As a modern twitch shooter, Quake Champions checks all the right boxes. Player movement is fast and responsive. Reloading is absent entirely. Accuracy is key. Hit-scan weapons will get the job done, but proficiency with projectile weapons is what separates the men from the boys.
There are only six main types of weapons, but different versions of each allow for more variety and the small selection makes it easier to master each gun in case it’s the only pickup you stumble upon early in a match. Each firearm feels punchy and responsive. The Heavy Machine’s good for picking enemies off at the beginning of a match and stealing kills in multi-man scuffles, but it isn’t as powerful as other tools in your arsenal.
Weapons like the Super Shotgun are great for tearing through enemies and making short work of groups, while the trusty Rocket Launcher is still reliable for gunning down an enemy in a shot or two if you can line up the reticle fast enough.
At the beginning of every match, you can choose between the Machine Gun, Shotgun, or Nailgun, and then pick up whatever weapons you find strewn throughout the map. It’s a simple system that puts everyone on a relatively even playing field.
The choice that actively changes how you interact with others during a match is which champion you decide to roll with.
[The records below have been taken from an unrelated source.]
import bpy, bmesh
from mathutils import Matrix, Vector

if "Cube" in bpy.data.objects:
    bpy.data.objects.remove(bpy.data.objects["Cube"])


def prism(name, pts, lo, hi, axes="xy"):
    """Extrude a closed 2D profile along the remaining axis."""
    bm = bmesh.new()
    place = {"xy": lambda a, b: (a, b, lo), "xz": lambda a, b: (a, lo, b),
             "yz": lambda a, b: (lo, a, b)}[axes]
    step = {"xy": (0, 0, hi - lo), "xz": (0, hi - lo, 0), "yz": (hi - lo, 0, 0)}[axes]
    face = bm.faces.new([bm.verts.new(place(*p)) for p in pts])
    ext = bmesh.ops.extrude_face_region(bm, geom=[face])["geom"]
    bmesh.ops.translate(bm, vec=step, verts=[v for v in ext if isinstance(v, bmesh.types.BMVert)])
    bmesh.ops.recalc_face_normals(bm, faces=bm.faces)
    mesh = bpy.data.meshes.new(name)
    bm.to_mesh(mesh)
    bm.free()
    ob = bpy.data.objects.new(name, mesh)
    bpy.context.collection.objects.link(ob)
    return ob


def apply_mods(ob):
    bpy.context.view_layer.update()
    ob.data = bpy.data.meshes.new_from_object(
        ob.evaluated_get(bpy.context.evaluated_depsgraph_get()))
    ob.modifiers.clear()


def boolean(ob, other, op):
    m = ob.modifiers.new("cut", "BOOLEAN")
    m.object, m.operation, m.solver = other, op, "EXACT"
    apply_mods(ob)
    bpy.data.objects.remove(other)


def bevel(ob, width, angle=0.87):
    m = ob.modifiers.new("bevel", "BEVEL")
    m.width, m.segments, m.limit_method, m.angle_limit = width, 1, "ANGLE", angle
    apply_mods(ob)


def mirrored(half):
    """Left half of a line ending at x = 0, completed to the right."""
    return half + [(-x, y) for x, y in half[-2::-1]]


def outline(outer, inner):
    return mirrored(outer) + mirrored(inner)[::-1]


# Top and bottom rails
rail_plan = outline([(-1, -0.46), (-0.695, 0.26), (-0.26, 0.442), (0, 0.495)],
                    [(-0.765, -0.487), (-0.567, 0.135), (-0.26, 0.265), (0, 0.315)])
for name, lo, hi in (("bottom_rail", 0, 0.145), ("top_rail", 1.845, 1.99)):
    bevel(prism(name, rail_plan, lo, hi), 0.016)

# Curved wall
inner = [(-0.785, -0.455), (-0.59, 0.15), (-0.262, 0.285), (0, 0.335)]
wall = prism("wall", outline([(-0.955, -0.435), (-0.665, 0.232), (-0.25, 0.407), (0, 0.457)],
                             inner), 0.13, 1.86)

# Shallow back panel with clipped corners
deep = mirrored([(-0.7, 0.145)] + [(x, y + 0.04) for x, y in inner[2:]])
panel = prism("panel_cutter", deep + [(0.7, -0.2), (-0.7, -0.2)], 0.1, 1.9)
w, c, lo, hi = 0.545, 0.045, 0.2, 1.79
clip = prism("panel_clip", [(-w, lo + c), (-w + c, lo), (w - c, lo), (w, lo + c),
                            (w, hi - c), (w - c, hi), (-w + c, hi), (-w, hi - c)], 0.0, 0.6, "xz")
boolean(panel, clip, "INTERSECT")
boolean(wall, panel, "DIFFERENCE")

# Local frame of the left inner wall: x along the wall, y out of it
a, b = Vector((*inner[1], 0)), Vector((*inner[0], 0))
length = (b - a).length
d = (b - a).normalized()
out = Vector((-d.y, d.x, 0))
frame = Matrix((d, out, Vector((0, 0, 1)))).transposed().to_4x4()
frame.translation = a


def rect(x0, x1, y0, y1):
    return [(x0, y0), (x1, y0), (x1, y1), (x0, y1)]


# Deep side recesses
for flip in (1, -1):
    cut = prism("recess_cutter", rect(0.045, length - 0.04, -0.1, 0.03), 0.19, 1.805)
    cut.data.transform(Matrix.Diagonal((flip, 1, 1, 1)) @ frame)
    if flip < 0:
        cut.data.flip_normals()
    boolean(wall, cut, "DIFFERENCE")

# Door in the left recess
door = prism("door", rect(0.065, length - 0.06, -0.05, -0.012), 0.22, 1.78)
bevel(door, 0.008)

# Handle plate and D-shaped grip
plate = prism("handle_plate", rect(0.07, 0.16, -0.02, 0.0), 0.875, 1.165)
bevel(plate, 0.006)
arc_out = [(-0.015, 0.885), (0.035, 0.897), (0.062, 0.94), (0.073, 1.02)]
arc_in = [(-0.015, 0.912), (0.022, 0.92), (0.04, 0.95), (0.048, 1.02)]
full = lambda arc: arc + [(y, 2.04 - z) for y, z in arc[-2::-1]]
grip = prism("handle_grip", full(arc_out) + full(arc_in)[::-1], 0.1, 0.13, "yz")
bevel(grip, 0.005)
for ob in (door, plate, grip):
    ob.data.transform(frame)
Each one has a different health, movement, or speed stat and a unique ability. It’s important to choose a champion whose stats fit your play style. I like to get around a map quickly and rush in to deliver some quick shotgun bursts so a champion like the hoverboard-riding Anarki worked wonders.
All of the champions I sampled in my time with the beta were fun to use and versatile, but the ‘pay to unlock a champion permanently’ system means that you may have to shell out a couple of dollars if you want to be able to use any character at any moment. Outside of the characters themselves though, all of the microtransactions were for cosmetics so they didn’t detract from the gameplay itself.
The new abilities are incredibly useful and each one can help change the tide of battle in an instant. But when you get down to it, Quake is still all about the shooting. If you don’t have a snappy trigger finger, you’ll find yourself being fragged time and again. The abilities range from healing to rushes but each character only has one so it never becomes overwhelming.
In addition to armor and health power-ups littered throughout the map, you can also pick up yellow hourglasses that decrease the cooldown on abilities, allowing you to make use of them more frequently.
While it was fun trying out the champions and their respective abilities, the core shooting is still Quake’s strongest aspect. Leaping and dashing through the gorgeously designed maps and peppering opponents with bullets until they explode in a hail of blood and gore never ceases to be satisfying. The movement is incredibly precise and intuitive. The precision of the mouse and keyboard layout immediately illustrates why Quake Champions still hasn’t been announced for consoles; the game is all about quick kills.
The game still has a few kinks to work out, such as balancing some of the weapons a bit better and ensuring that some of the skills aren’t too overpowered, but the game as a whole is looking like a great multiplayer offering. It’s a pure shooter with no qualms about the kind of experience it tries to deliver, and it succeeds thanks to that vision.